[box]Tammy from Tammy & Chris on the Move blogs about her voluntary work, travels and misadventures across the globe. Follow her journey on her blog, Tammy & Chris on the Move, on Twitter or on Facebook.[/box]
Tammy and Chris, you worked in London in the civil service but decided to leave that behind. What made you decide to escape the rat-race?
We have always dreamed of escaping London to travel or volunteer abroad long-term, but never had the courage to do it. But there came a stage when our daily commute to London of 1.5 hrs, the credit crunch, the cold and rainy summers in England and changes at work were getting too much. Luckily Chris was offered redundancy and I was able to take a sabbatical, so we didn’t have to think twice and decided that it was the time to finally follow our dreams.
You’re currently in Cambodia working on law, justice and human rights issues…tell us about what you’re doing and what problems Cambodia is facing.
I volunteered for a Cambodian NGO initially and now work as a communications advisor. The majority of NGOs that work on human rights issues deal with issues such as freedom of expression, human trafficking or gender issues. Much of my work was about raising awareness of our work both among beneficiaries, donors and potential donors. I am lucky to have visited many of our projects to document progress and interview beneficiaries. Some of these places are so remote that often people have never seen a white and blonde woman. Sometimes they even touched me to check if I am real (I have to say that even for a European I am incredibly pale, so to them I must look like a ghost). So my work is very rewarding on one hand, but also challenging on the other hand, as progress is often slow. But when you do get a success story of a girl that got rescued from trafficking and abuse for example it makes it all worth it.
What do you like about living in Cambodia?
The country is incredibly beautiful and the people are one of the most honest and friendliest people I have ever met. The country is really diverse as well as you get jungles, ancient temples, deserted beaches, but also a good nighlife in the cities.

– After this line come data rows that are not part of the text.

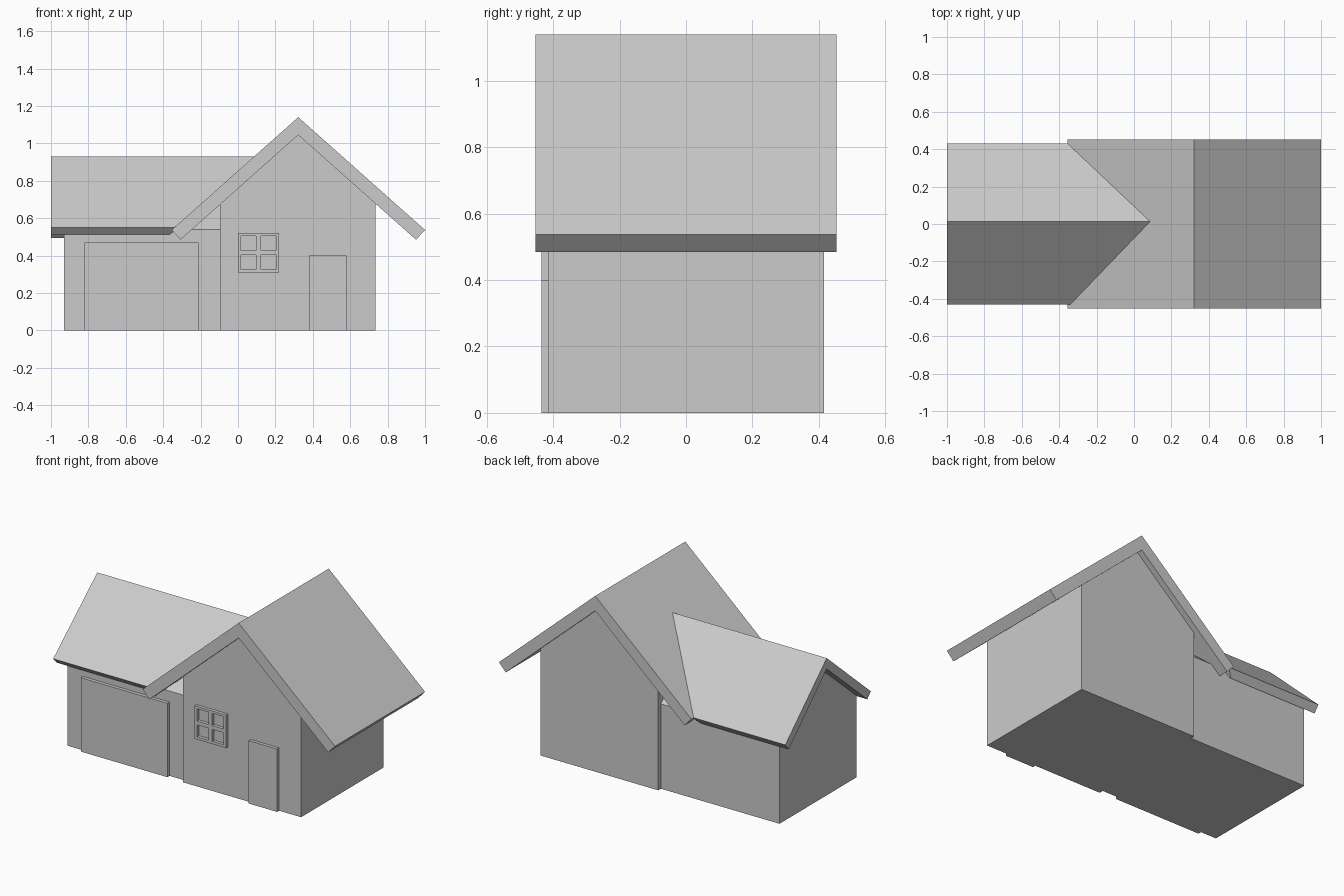
import bpy, bmesh
from mathutils import Vector

if "Cube" in bpy.data.objects:
    bpy.data.objects.remove(bpy.data.objects["Cube"])


def finish(name, bm):
    bmesh.ops.recalc_face_normals(bm, faces=bm.faces)
    me = bpy.data.meshes.new(name)
    bm.to_mesh(me)
    bm.free()
    ob = bpy.data.objects.new(name, me)
    bpy.context.collection.objects.link(ob)
    return ob


def prism(name, profile, axis, a, b, cut=None):
    """Extrude a profile (u, z) along x or y from a to b; cut = (point, normal) trims one side."""
    bm = bmesh.new()
    place = (lambda u, z: (u, a, z)) if axis == 'y' else (lambda u, z: (a, u, z))
    face = bm.faces.new([bm.verts.new(place(u, z)) for u, z in profile])
    ext = bmesh.ops.extrude_face_region(bm, geom=[face])
    moved = [g for g in ext['geom'] if isinstance(g, bmesh.types.BMVert)]
    step = Vector((0, b - a, 0)) if axis == 'y' else Vector((b - a, 0, 0))
    bmesh.ops.translate(bm, verts=moved, vec=step)
    if cut:
        geom = bm.verts[:] + bm.edges[:] + bm.faces[:]
        res = bmesh.ops.bisect_plane(bm, geom=geom, plane_co=cut[0], plane_no=cut[1],
                                     clear_outer=True)
        edges = [g for g in res['geom_cut'] if isinstance(g, bmesh.types.BMEdge)]
        bmesh.ops.edgeloop_fill(bm, edges=edges)
    return finish(name, bm)


def box(name, x0, x1, y0, y1, z0, z1):
    return prism(name, [(x0, z0), (x1, z0), (x1, z1), (x0, z1)], 'y', y0, y1)


# Main house: gabled walls and chevron roof with its ridge along y
prism('house_walls', [(-0.095, 0), (0.735, 0), (0.735, 0.685), (0.32, 1.055), (-0.095, 0.685)],
      'y', -0.415, 0.415)
prism('house_roof', [(-0.355, 0.537), (-0.307, 0.485), (0.322, 1.045),
                     (0.952, 0.485), (1.0, 0.537), (0.322, 1.14)], 'y', -0.453, 0.453)

# Garage wing: lower gabled walls, recessed from the house
prism('garage_walls', [(-0.388, 0), (0.388, 0), (0.388, 0.54), (0.013, 0.875), (-0.388, 0.54)],
      'x', -0.93, -0.09)

# Garage roof, trimmed where it runs into the house roof
prism('garage_roof', [(-0.43, 0.55), (-0.395, 0.512), (0.013, 0.86),
                      (0.395, 0.495), (0.43, 0.537), (0.013, 0.93)],
      'x', -1.0, 0.4, cut=(Vector((0.34, 0, 1.14)), Vector((0.89, 0, -1))))

# Doors
box('front_door', 0.38, 0.58, -0.435, -0.40, 0, 0.40)
box('garage_door', -0.82, -0.21, -0.41, -0.37, 0, 0.47)

# Window frame with four open panes
xs = [0.0, 0.017, 0.097, 0.123, 0.203, 0.22]
zs = [0.31, 0.327, 0.403, 0.427, 0.505, 0.52]
bm = bmesh.new()
grid = [[bm.verts.new((x, -0.435, z)) for z in zs] for x in xs]
for i in range(5):
    for j in range(5):
        if i % 2 == 0 or j % 2 == 0:
            bm.faces.new((grid[i][j], grid[i + 1][j], grid[i + 1][j + 1], grid[i][j + 1]))
ext = bmesh.ops.extrude_face_region(bm, geom=bm.faces[:], use_keep_orig=True)
bmesh.ops.translate(bm, vec=(0, 0.025, 0),
                    verts=[g for g in ext['geom'] if isinstance(g, bmesh.types.BMVert)])
finish('window_frame', bm)
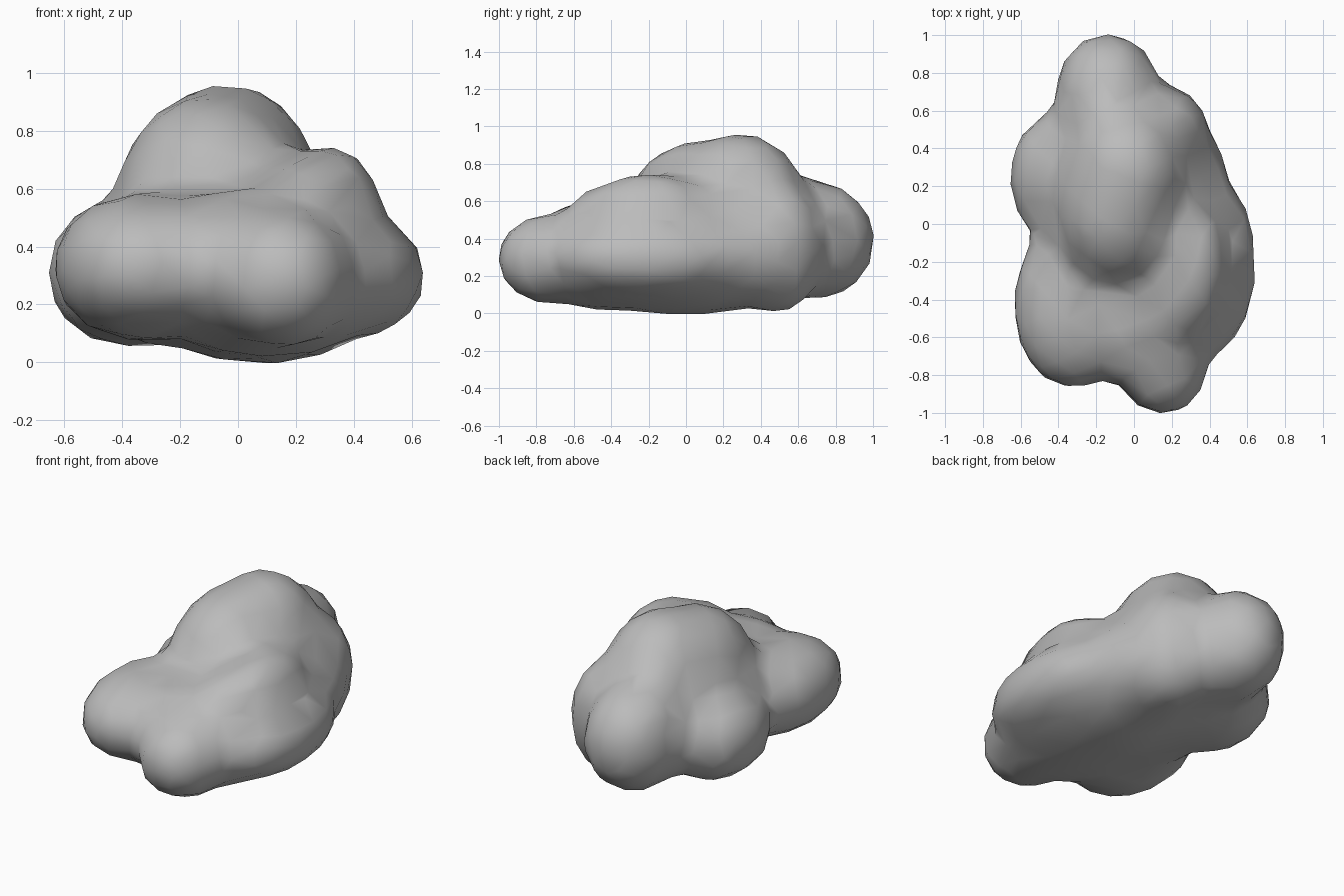
import bpy
import bmesh
from mathutils import Vector

cube = bpy.data.objects.get("Cube")
if cube:
    bpy.data.objects.remove(cube, do_unlink=True)

grey = bpy.data.materials.new("cloud grey")
grey.use_nodes = True
colour = (0.5, 0.5, 0.5, 1)
grey.diffuse_color = colour
grey.node_tree.nodes["Principled BSDF"].inputs["Base Color"].default_value = colour

# Puffs of the cloud: centre, radii
puffs = [
    ((-0.09, 0.12, 0.48), (0.34, 0.45, 0.44)),   # dome front
    ((-0.04, 0.28, 0.50), (0.33, 0.37, 0.455)),  # dome back
    ((-0.14, 0.66, 0.39), (0.27, 0.34, 0.31)),   # back
    ((0.13, 0.46, 0.36), (0.26, 0.27, 0.35)),    # back left
    ((0.17, 0.20, 0.38), (0.20, 0.42, 0.34)),    # left bridge
    ((-0.37, 0.25, 0.31), (0.28, 0.34, 0.25)),   # right
    ((-0.24, -0.05, 0.33), (0.26, 0.35, 0.27)),  # right bridge
    ((-0.32, -0.43, 0.33), (0.31, 0.43, 0.25)),  # front right
    ((0.22, -0.36, 0.42), (0.20, 0.30, 0.27)),   # left ridge tip
    ((0.31, -0.20, 0.46), (0.19, 0.36, 0.28)),   # left ridge
    ((0.33, -0.21, 0.30), (0.31, 0.50, 0.22)),   # left side
    ((0.00, -0.49, 0.33), (0.38, 0.34, 0.26)),   # front bridge
    ((0.15, -0.70, 0.29), (0.24, 0.30, 0.235)),  # front
    ((0.10, -0.36, 0.30), (0.42, 0.50, 0.28)),   # front underside
    ((0.08, -0.02, 0.31), (0.44, 0.73, 0.31)),   # core
]
SWELL = 0.09  # puffs are swollen, fused, then shrunk back so the creases fill


def add_puff(bm, centre, radii):
    """A slightly boxy ellipsoid."""
    made = bmesh.ops.create_icosphere(bm, subdivisions=4, radius=1)
    for v in made["verts"]:
        p = [abs(c) ** 0.95 * (1 if c > 0 else -1) for c in v.co]
        v.co = Vector(centre) + Vector([a * (r + SWELL) for a, r in zip(p, radii)])


def modify(obj, kind, **settings):
    """Add a modifier and apply it."""
    mod = obj.modifiers.new(kind.lower(), kind)
    for key, value in settings.items():
        setattr(mod, key, value)
    bpy.ops.object.modifier_apply(modifier=mod.name)


bm = bmesh.new()
for centre, radii in puffs:
    add_puff(bm, centre, radii)
mesh = bpy.data.meshes.new("cloud")
bm.to_mesh(mesh)
bm.free()
cloud = bpy.data.objects.new("cloud", mesh)
bpy.context.collection.objects.link(cloud)
bpy.ops.object.select_all(action="DESELECT")
cloud.select_set(True)
bpy.context.view_layer.objects.active = cloud

# Fuse the puffs, shrink back, soften the seams and thin to broad facets
modify(cloud, "REMESH", mode="VOXEL", voxel_size=0.025)
modify(cloud, "SMOOTH", factor=0.5, iterations=8)
modify(cloud, "DISPLACE", strength=-SWELL + 0.005, mid_level=0)
modify(cloud, "REMESH", mode="VOXEL", voxel_size=0.025)
modify(cloud, "SMOOTH", factor=0.5, iterations=10)
modify(cloud, "DECIMATE", ratio=0.03)

cloud.data.materials.clear()
cloud.data.materials.append(grey)
bpy.ops.object.shade_smooth()
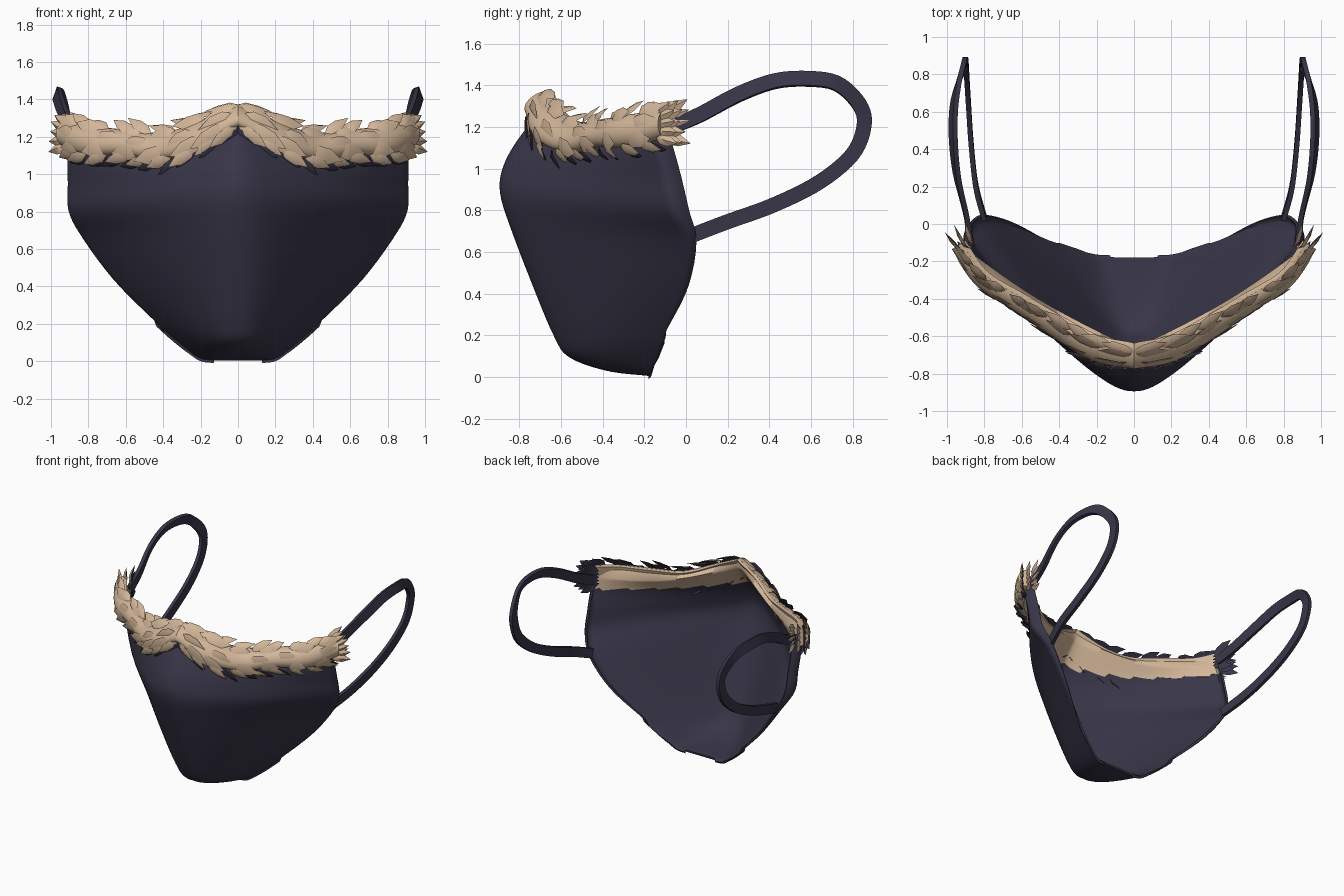
import bpy, math, random
from mathutils import Vector

random.seed(4)
if "Cube" in bpy.data.objects:
    bpy.data.objects.remove(bpy.data.objects["Cube"])


def material(name, rgb):
    m = bpy.data.materials.new(name)
    m.diffuse_color = (*rgb, 1)
    m.use_nodes = True
    bsdf = m.node_tree.nodes["Principled BSDF"]
    bsdf.inputs["Base Color"].default_value = (*rgb, 1)
    bsdf.inputs["Roughness"].default_value = 0.8
    return m


NAVY = material("navy cloth", (0.04, 0.037, 0.065))
TAN = material("tan fur", (0.65, 0.47, 0.32))


def build(name, verts, faces, mats, indices=None, angle=50, mirror=False, thick=0):
    me = bpy.data.meshes.new(name)
    me.from_pydata([tuple(v) for v in verts], [], faces)
    for m in mats:
        me.materials.append(m)
    if indices:
        me.polygons.foreach_set("material_index", indices)
    ob = bpy.data.objects.new(name, me)
    bpy.context.collection.objects.link(ob)
    bpy.ops.object.select_all(action="DESELECT")
    ob.select_set(True)
    bpy.context.view_layer.objects.active = ob
    if thick:
        mod = ob.modifiers.new("thickness", "SOLIDIFY")
        mod.thickness, mod.offset = thick, -1
        bpy.ops.object.modifier_apply(modifier=mod.name)
    if mirror:
        mod = ob.modifiers.new("mirror", "MIRROR")
        mod.use_mirror_merge = False
        bpy.ops.object.modifier_apply(modifier=mod.name)
    bpy.ops.object.shade_smooth_by_angle(angle=math.radians(angle))


def spline(rows, s):
    """Catmull-Rom value at s (0 to 1) along a list of equal-length tuples."""
    p = s * (len(rows) - 1)
    i = max(0, min(int(p), len(rows) - 2))
    f = p - i
    a, b = rows[i], rows[i + 1]
    z = rows[i - 1] if i else [2 * q - r for q, r in zip(a, b)]
    c = rows[i + 2] if i + 2 < len(rows) else [2 * r - q for q, r in zip(a, b)]
    return [0.5 * (2 * k + (l - j) * f + (2 * j - 5 * k + 4 * l - m) * f ** 2
                   + (3 * k - j - 3 * l + m) * f ** 3) for j, k, l, m in zip(z, a, b, c)]


def grid_faces(nu, nv, closed=False):
    w = nu if closed else nu - 1
    return [(j * nu + i, j * nu + (i + 1) % nu, (j + 1) * nu + (i + 1) % nu, (j + 1) * nu + i)
            for j in range(nv - 1) for i in range(w)]


# Mask rows, top to bottom: centre y, centre z, widest x, edge y, edge z, dip, tip roundness, edge roll
ROWS = [(-.66, 1.33, .90, -.09, 1.19, .08, .08, .03),
        (-.82, 1.12, .91, -.055, 1.08, .03, .09, .035),
        (-.885, .985, .91, -.02, .95, .01, .12, .035),
        (-.89, .87, .905, .015, .80, 0, .18, .035),
        (-.84, .71, .825, .05, .65, 0, .23, .02),
        (-.74, .45, .66, .01, .43, 0, .28, .01),
        (-.635, .20, .44, -.10, .21, 0, .35, 0),
        (-.56, .095, .31, -.145, .095, 0, .45, 0),
        (-.38, .03, .21, -.17, .02, 0, .6, 0),
        (-.18, .005, .13, -.18, .005, 0, .6, 0)]


def mask_point(t, s):
    cy, cz, wx, ey, ez, dip, r, roll = spline(ROWS, s)
    u = min(1, abs(t) / 0.9)
    k = max(0, abs(t) - 0.9) / 0.1
    g = (math.hypot(u, r) - r) / (math.hypot(1, r) - r)
    bow = math.sin(math.pi * u ** 1.3) * (0.03 + 0.06 * s) * (1 - s ** 4)
    inset = 2.2 * roll
    y = cy + (ey - inset - cy) * g - bow + inset * k
    z = cz + (ez - cz) * g - dip * math.sin(math.pi * u)
    return Vector((math.copysign(wx * u - roll * k * k, t), y, z))


def mask_normal(t, s):
    e = 0.01
    du = mask_point(t + e, s) - mask_point(t - e, s)
    dv = mask_point(t, s + e) - mask_point(t, max(0, s - e))
    return dv.cross(du).normalized()


# Cloth shell
NU, NV = 81, 41
verts = [mask_point(2 * i / (NU - 1) - 1, j / (NV - 1)) for j in range(NV) for i in range(NU)]
faces = [f[::-1] for f in grid_faces(NU, NV)]
build("mask_shell", verts, faces, [NAVY], angle=60, thick=0.015)

# Fur trim: path on the model's left half, last value is half height
PATH = [(0, -.695, 1.315, .07), (.2, -.655, 1.215, .09), (.4, -.54, 1.15, .08),
        (.6, -.41, 1.17, .07), (.8, -.28, 1.18, .08), (.92, -.10, 1.215, .068)]


def fur_frame(s):
    x, y, z, h = spline(PATH, s)
    ahead = Vector(spline(PATH, min(1, s + .01))[:3])
    back = Vector(spline(PATH, max(0, s - .01))[:3])
    tan = Vector((1, 0, 0)) if s == 0 else (ahead - back).normalized()
    out = Vector((tan.y, -tan.x, 0)).normalized()
    up = (Vector((0, 0, 1)) - out * 0.6 * (1 - s)).normalized()
    return Vector((x, y, z)), tan, out, up, h


def fur_point(s, phi):
    p, tan, out, up, h = fur_frame(s)
    depth = 0.072 - 0.008 * s
    rad = (out * math.cos(phi) / depth + up * math.sin(phi) / h).normalized()
    return p + out * depth * math.cos(phi) + up * h * math.sin(phi), rad


NS, NP = 31, 14
verts = []
for j in range(NS):
    for i in range(NP):
        phi = math.radians(-100 + 210 * i / (NP - 1))
        verts.append(fur_point(j / (NS - 1), phi)[0])
faces = grid_faces(NP, NS, closed=True) + [tuple(range(NP))[::-1]]
faces.append(tuple(range((NS - 1) * NP, NS * NP)))
build("fur_trim", verts, [f[::-1] for f in faces], [TAN], mirror=True)

# Fur lining: folds from the crest of the trim over the top edge to a ragged hem inside
NL = 121
verts = []
for j in range(7):
    for i in range(NL):
        t = 0.98 * (2 * i / (NL - 1) - 1)
        if j == 0:
            p = fur_point(abs(t), math.radians(88))[0]
            p.x = math.copysign(p.x, t)
        else:
            s = (0.085 + 0.022 * ((abs(t) * 7) % 1)) * (j - 1) / 5
            p = mask_point(t, s) - mask_normal(t, s) * 0.02
        verts.append(p)
build("fur_lining", verts, grid_faces(NL, 7), [TAN], angle=80, thick=0.004)

# Fur tufts: curved leaves, tan on top and navy beneath
tuft_v, tuft_f, tuft_m = [], [], []


def tuft(base, direction, normal, length, width, puff, dark=False):
    d = direction.normalized()
    n = (normal - d * normal.dot(d)).normalized()
    w = d.cross(n)
    k = len(tuft_v)
    tuft_v.append(base - n * 0.015)
    for along, wide, high in [(.3, .9, .9), (.62, .9, .9)]:
        mid = base + d * length * along
        tuft_v.extend([mid - w * width * wide, mid + n * puff * high, mid + w * width * wide])
    tuft_v.append(base + d * length + n * 0.004)
    tops = [(0, 2, 1), (0, 3, 2), (1, 2, 5, 4), (2, 3, 6, 5), (4, 5, 7), (5, 6, 7)]
    under = [(0, 1, 3), (1, 4, 6, 3), (4, 7, 6)]
    tuft_f.extend([tuple(k + i for i in f) for f in tops + under])
    tuft_m.extend([int(dark)] * len(tops) + [1] * len(under))


# Each lane: angle round the trim, spread away from the path, tuft count, length, dark
LANES = [(-88, -.36, 10, .16, True), (-68, -.28, 9, .20, False), (-30, -.14, 6, .23, False),
         (10, .04, 5, .23, False), (45, .16, 6, .23, False), (76, .32, 9, .19, False)]
for deg, spread, count, length, dark in LANES:
    for i in range(count):
        s = (i + random.uniform(.1, .5)) / count
        p, rad = fur_point(s, math.radians(deg + random.uniform(-6, 6)))
        _, tan, out, up, h = fur_frame(s)
        edge = abs(deg) > 60
        aim = tan + up * (spread + random.uniform(-.08, .08))
        sink = 0.016 if dark else 0.0
        size = length * random.uniform(.88, 1.15) * (1 - 0.3 * s)
        tuft(p - tan * 0.05 - up * sink + out * (0.008 if edge else -0.008), aim, rad + out * 0.8,
             size, 0.034 if edge else 0.046, 0.014 if edge else 0.012, dark)

# Fan of tufts closing the outer end
for ring in (-1.2, -0.3, 0.6):
    for a in range(-2, 3):
        p, tan, out, up, h = fur_frame(1.0)
        base = p + up * h * a * 0.35 + out * 0.03 * ring
        tuft(base - tan * 0.06, tan + up * a * 0.2 + out * 0.25 * ring, out,
             random.uniform(.13, .17), 0.032, 0.02)
build("fur_tufts", tuft_v, tuft_f, [TAN, NAVY], tuft_m, angle=60, mirror=True)

# Ear loops: flat ribbon swept from the upper corner round to the lower corner
LOOP = [(.87, -.10, 1.19), (.90, .06, 1.255), (.945, .25, 1.355), (.965, .43, 1.42), (.965, .60, 1.43),
        (.945, .73, 1.405), (.915, .83, 1.31), (.90, .855, 1.21), (.895, .80, 1.07),
        (.885, .64, .935), (.87, .42, .825), (.845, .20, .745), (.80, .03, .68)]
NR = 65
verts = []
for j in range(NR):
    s = j / (NR - 1)
    p = Vector(spline(LOOP, s))
    tan = Vector(spline(LOOP, min(1, s + .01))) - Vector(spline(LOOP, max(0, s - .01)))
    side = Vector((1, 0, 0))
    wide = tan.cross(side).normalized()
    # The ribbon leans outward along its upper run
    wide = (wide + side * 0.35 * math.sin(math.pi * min(1, s * 1.8))).normalized()
    thin = tan.cross(wide).normalized()
    for a, b in [(-1, -1), (1, -1), (1, 1), (-1, 1)]:
        verts.append(p + wide * 0.036 * a + thin * 0.013 * b)
faces = [f[::-1] for f in grid_faces(4, NR, closed=True)]
faces += [(0, 1, 2, 3), tuple(4 * NR - i for i in (1, 2, 3, 4))]
build("ear_loops", verts, faces, [NAVY], angle=40, mirror=True)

Do it! Cambodia is a really nice country to live in. It is cheap and is not as modern as some of its neighbours yet, so still hasn’t lost its charm yet. Having said that it is modern enough to offer you all your comforts, such as supermarkets with Western products, free wifi in most cafes, and plenty of restaurants and bars. Do make your research about potential jobs first though. Most expats here work in international development, which is a hugely competitive industry. So expect to get many job declines at first. Most people have to start out as volunteers (as did I) and if you can proof yourself you sometimes get taken over as a paid member of staff or you will have gained enough experience to apply for other jobs.
It was incredibly beautiful and incredibly frustrating at the same time. The scenery is just breathtaking and nothing can prepare you for the first time you get a glimpse of Everest. But it is not an easy trek. You have to trek about 5-6 hrs each day for 12-15 days and you have to trek at high altitude, which is very hard. As there is less oxygen at high altitude it gets quite tricky to breathe at times (there was a time when I had to stop every 5 minutes to catch my breath) and some people suffer from symptoms of Accute Mountain Sickness (AMS), which are dizzyness, headaches and nauseousness. Unfortunatly I got AMS one day before I was supposed to reach base camp, so I was too ill to continue. It was devastating after 8 days of trekking and knowing that I was so close, but luckily my husband Chris made it.
Can you provide any tips for doing the base camp trek?
Do it slowly. We did our trek with an organized tour and it was scheduled to be for 12 days, so we couldn’t extend it. With hindsight 12 days wasn’t enough for me to acclimatize to the altitude properly. I recommend at least 15 days. You should also try and do some trekking beforehand to get yourself used to trekking 5 hours a day. If you can’t go trekking you can go to the gym and use a treadmill or a stepper to practise for those long and hard ascents.
Volunteering can be very rewarding if you make your research properly. Unfortunately there are a lot of dodgy organizations about who offer voluntourism opportunities for people without much time, but a lot of money. A lot them are very expensive, but the money doesn’t benefit the local people at all. You should check these things beforehand. Personally I find long-term placements (at least 3 months) more rewarding, as you can make a greater impact and you can get to know a country, its people and the culture much better. Organizations such as 2 WayDevelopment (who we used), as well as VSO, Peace Corps etc are very good organizations. The latter ones also offer good pre departure training, cover medical insurance and even pay you a small living allowance.
Finally, what are your plans for the next year or so?
We are going to stay in Cambodia until October and then the world is our oyster. We haven’t really made any plans for afterwards yet, but are keen on exploring more of Asia, i.e. Burma, Laos and Japan.